● What you are asked to do
Go through the records line by line from the top and repeat each one exactly, ending with the line that contains "v = d.cross(u)".

Plain-text document sources:
Segment Open

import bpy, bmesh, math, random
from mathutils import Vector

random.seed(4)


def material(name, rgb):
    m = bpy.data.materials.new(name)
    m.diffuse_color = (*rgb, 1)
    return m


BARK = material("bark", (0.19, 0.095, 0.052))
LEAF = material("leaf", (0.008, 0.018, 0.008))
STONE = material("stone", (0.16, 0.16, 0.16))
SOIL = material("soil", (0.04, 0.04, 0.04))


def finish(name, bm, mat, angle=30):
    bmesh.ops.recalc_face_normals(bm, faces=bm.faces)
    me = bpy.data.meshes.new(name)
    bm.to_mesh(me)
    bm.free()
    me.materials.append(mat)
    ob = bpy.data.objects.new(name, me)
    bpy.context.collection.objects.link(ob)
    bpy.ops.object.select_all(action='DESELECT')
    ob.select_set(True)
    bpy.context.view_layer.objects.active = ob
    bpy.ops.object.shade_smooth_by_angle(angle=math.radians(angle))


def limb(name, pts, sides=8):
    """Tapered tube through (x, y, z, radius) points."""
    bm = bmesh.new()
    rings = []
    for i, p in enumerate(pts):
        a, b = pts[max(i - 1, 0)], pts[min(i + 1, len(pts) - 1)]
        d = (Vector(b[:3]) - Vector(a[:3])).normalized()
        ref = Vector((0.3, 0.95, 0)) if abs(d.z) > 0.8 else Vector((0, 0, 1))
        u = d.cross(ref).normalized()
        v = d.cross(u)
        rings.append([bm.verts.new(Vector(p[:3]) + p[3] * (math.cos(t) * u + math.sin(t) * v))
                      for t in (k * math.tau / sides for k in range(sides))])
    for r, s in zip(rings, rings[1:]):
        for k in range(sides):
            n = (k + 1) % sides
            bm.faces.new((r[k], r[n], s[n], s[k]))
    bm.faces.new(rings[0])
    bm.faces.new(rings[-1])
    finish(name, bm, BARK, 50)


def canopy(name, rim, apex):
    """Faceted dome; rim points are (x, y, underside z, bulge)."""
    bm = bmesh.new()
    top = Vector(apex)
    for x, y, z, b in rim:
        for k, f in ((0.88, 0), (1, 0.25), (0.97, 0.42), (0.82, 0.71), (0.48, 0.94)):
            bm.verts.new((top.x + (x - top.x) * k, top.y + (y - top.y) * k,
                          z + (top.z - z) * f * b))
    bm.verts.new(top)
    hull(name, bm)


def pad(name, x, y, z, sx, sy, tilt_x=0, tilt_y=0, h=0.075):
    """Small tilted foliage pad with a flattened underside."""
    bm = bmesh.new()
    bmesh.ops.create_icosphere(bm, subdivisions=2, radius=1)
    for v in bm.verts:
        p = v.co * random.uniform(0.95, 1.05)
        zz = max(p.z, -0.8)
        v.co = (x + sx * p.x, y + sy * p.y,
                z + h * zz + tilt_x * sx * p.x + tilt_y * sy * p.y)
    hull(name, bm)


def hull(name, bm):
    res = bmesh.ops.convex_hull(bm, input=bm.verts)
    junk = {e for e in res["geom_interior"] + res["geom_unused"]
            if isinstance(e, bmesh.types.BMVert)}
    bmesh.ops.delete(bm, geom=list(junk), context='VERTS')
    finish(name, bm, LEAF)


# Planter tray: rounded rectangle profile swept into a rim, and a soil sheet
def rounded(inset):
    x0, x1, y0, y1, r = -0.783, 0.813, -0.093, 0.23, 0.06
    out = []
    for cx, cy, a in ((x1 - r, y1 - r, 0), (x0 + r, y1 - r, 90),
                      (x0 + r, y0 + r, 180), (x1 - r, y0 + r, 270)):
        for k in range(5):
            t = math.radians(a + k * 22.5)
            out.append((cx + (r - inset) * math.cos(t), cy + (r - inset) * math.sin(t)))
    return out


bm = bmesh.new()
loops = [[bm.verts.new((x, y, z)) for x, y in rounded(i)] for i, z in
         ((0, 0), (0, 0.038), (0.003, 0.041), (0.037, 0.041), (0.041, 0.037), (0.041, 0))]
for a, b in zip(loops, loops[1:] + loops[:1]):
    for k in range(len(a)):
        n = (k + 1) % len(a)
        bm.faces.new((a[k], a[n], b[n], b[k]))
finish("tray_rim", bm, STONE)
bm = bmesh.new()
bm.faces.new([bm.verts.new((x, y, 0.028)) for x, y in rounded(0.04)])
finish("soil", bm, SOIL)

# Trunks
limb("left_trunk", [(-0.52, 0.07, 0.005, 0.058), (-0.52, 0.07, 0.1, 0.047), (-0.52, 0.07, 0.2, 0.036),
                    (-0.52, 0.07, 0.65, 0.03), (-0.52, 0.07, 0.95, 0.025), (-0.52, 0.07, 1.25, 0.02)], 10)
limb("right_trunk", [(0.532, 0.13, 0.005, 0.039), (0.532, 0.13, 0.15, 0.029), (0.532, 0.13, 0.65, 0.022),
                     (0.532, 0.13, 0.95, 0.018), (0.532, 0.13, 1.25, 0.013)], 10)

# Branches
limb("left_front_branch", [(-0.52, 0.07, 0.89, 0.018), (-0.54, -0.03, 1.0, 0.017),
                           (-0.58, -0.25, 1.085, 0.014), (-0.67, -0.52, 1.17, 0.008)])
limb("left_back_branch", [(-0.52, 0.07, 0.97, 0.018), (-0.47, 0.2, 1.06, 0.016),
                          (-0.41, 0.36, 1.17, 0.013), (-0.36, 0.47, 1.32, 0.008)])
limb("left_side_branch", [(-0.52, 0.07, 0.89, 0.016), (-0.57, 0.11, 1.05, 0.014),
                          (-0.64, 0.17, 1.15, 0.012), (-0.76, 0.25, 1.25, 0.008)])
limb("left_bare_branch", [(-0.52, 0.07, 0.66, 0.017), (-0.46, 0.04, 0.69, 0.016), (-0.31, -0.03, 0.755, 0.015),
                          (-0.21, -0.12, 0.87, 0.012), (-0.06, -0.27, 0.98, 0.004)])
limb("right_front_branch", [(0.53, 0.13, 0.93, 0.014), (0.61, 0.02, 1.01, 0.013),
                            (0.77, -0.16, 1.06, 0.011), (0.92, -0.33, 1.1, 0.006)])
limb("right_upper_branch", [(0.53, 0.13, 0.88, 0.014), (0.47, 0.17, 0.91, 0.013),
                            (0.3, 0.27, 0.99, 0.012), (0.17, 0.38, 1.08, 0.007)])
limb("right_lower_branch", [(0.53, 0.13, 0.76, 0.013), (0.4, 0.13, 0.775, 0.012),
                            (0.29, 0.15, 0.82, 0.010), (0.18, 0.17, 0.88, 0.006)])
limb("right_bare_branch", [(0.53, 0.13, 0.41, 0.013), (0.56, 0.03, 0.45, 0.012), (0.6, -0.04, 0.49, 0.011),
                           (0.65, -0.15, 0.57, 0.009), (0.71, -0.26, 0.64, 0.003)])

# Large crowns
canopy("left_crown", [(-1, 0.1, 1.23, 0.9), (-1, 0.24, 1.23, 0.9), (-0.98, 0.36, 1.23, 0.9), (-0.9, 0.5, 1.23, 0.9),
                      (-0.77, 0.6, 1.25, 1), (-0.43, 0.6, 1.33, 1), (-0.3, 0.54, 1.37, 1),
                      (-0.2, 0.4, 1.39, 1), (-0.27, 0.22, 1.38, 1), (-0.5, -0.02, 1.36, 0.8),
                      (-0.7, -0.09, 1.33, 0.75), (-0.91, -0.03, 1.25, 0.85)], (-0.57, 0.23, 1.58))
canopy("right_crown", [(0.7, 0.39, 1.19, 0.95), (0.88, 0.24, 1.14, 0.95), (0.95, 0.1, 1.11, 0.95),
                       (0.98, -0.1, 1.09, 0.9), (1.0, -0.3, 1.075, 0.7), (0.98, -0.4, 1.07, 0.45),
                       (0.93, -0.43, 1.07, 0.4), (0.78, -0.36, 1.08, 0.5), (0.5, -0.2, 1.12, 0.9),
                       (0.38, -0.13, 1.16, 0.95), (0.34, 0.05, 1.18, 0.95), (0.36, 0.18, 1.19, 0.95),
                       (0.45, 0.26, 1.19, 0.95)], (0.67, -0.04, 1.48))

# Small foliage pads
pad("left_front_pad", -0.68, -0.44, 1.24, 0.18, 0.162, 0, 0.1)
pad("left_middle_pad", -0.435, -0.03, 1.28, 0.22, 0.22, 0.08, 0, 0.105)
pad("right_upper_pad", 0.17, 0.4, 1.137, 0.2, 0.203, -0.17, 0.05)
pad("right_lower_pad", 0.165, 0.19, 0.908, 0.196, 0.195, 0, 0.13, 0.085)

Segment Closed

● Response
import bpy, bmesh, math, random
from mathutils import Vector

random.seed(4)


def material(name, rgb):
    m = bpy.data.materials.new(name)
    m.diffuse_color = (*rgb, 1)
    return m


BARK = material("bark", (0.19, 0.095, 0.052))
LEAF = material("leaf", (0.008, 0.018, 0.008))
STONE = material("stone", (0.16, 0.16, 0.16))
SOIL = material("soil", (0.04, 0.04, 0.04))


def finish(name, bm, mat, angle=30):
    bmesh.ops.recalc_face_normals(bm, faces=bm.faces)
    me = bpy.data.meshes.new(name)
    bm.to_mesh(me)
    bm.free()
    me.materials.append(mat)
    ob = bpy.data.objects.new(name, me)
    bpy.context.collection.objects.link(ob)
    bpy.ops.object.select_all(action='DESELECT')
    ob.select_set(True)
    bpy.context.view_layer.objects.active = ob
    bpy.ops.object.shade_smooth_by_angle(angle=math.radians(angle))


def limb(name, pts, sides=8):
    """Tapered tube through (x, y, z, radius) points."""
    bm = bmesh.new()
    rings = []
    for i, p in enumerate(pts):
        a, b = pts[max(i - 1, 0)], pts[min(i + 1, len(pts) - 1)]
        d = (Vector(b[:3]) - Vector(a[:3])).normalized()
        ref = Vector((0.3, 0.95, 0)) if abs(d.z) > 0.8 else Vector((0, 0, 1))
        u = d.cross(ref).normalized()
        v = d.cross(u)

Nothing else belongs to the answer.